| ACTION ITEM |
Starting at the first line and ending at the one with "points += ring(0.885, 0.0, corner_angles)", give the lines of the listing again exactly, and nothing else; skip the pictures.

• • • • •

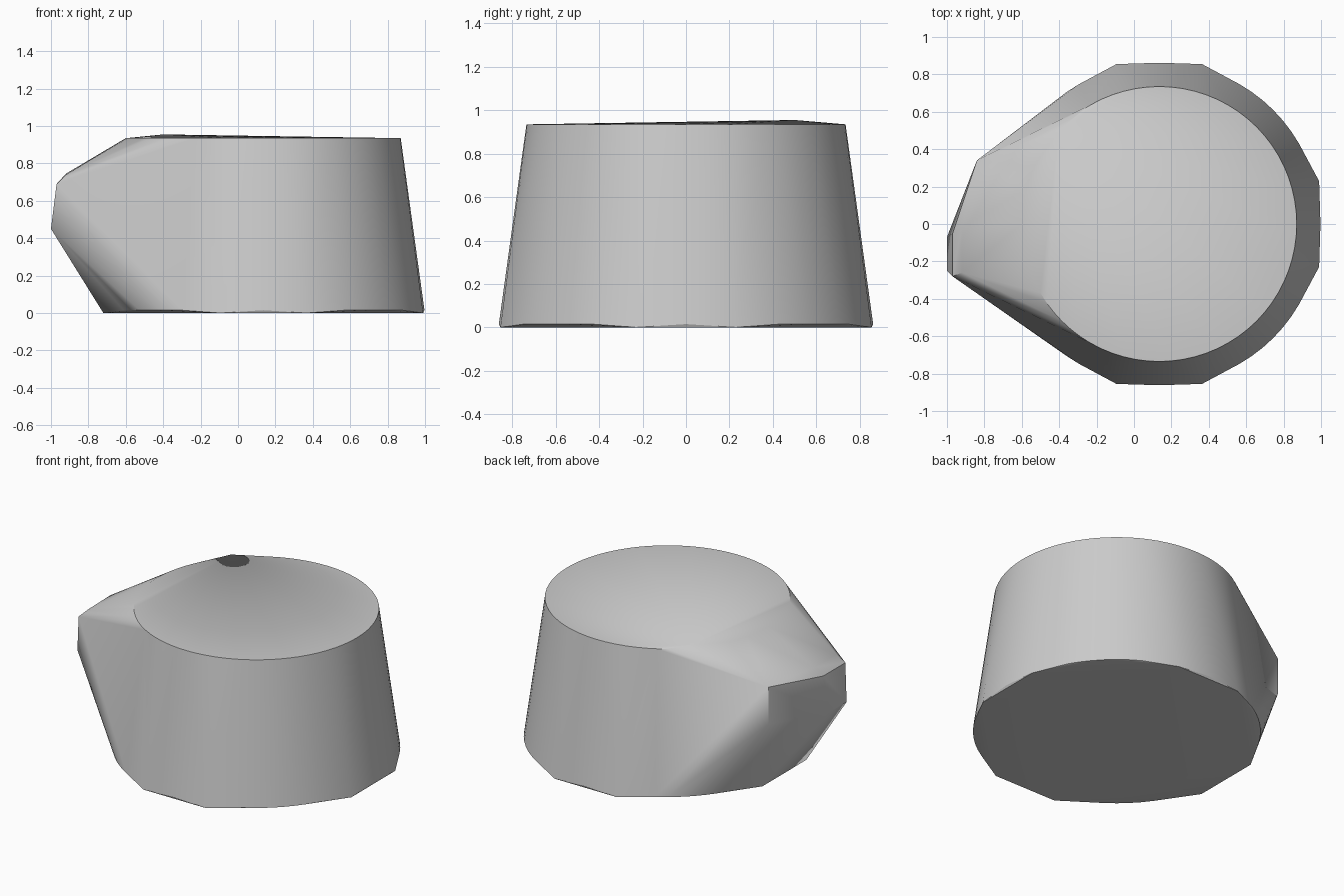
import bpy, bmesh
from math import cos, sin, radians, tau

cube = bpy.data.objects.get("Cube")
if cube:
    bpy.data.objects.remove(cube, do_unlink=True)

CX = 0.135  # axis of the round body


def ring(radius, z, angles):
    return [(CX + radius * cos(a), radius * sin(a), z) for a in angles]


round_angles = [tau * i / 72 for i in range(72)]
corner_angles = [radians(q + d) for q in (0, 90, 180, 270) for d in (-15, 15)]

# Tapered body: round top, round lower rim, eight-cornered foot
points = ring(0.735, 0.935, round_angles)
points += ring(0.862, 0.015, round_angles)
points += ring(0.885, 0.0, corner_angles)

# Blunt nose on the side and the slight rise of the lid behind it
points += [(-0.84, 0.34, 0.73), (-0.84, 0.34, 0.485),
           (-0.97, -0.05, 0.69), (-1.0, -0.07, 0.45),
           (-0.97, -0.28, 0.69), (-1.0, -0.25, 0.45),
           (-0.92, -0.02, 0.745), (-0.92, -0.26, 0.74),
           (-0.40, 0.50, 0.955)]

# Wrap everything in one tight shell
bm = bmesh.new()
for p in points:
    bm.verts.new(p)
hull = bmesh.ops.convex_hull(bm, input=bm.verts[:])
loose = [v for v in bm.verts if not v.link_faces]
bmesh.ops.delete(bm, geom=loose, context='VERTS')
bmesh.ops.dissolve_limit(bm, angle_limit=radians(0.3),
                         verts=bm.verts[:], edges=bm.edges[:])
bmesh.ops.recalc_face_normals(bm, faces=bm.faces[:])
mesh = bpy.data.meshes.new("tapered_body")
bm.to_mesh(mesh)
bm.free()
body = bpy.data.objects.new("tapered_body", mesh)
bpy.context.collection.objects.link(body)

# Plain grey
grey = bpy.data.materials.new("plain_grey")
grey.use_nodes = True
colour = (0.6, 0.6, 0.6, 1.0)
grey.diffuse_color = colour
grey.node_tree.nodes["Principled BSDF"].inputs["Base Color"].default_value = colour
mesh.materials.append(grey)

bpy.ops.object.select_all(action='DESELECT')
body.select_set(True)
bpy.context.view_layer.objects.active = body
bpy.ops.object.shade_smooth_by_angle(angle=radians(30))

• • • • •

| OUTPUT OF THE TASK |
import bpy, bmesh
from math import cos, sin, radians, tau

cube = bpy.data.objects.get("Cube")
if cube:
    bpy.data.objects.remove(cube, do_unlink=True)

CX = 0.135  # axis of the round body


def ring(radius, z, angles):
    return [(CX + radius * cos(a), radius * sin(a), z) for a in angles]


round_angles = [tau * i / 72 for i in range(72)]
corner_angles = [radians(q + d) for q in (0, 90, 180, 270) for d in (-15, 15)]

# Tapered body: round top, round lower rim, eight-cornered foot
points = ring(0.735, 0.935, round_angles)
points += ring(0.862, 0.015, round_angles)
points += ring(0.885, 0.0, corner_angles)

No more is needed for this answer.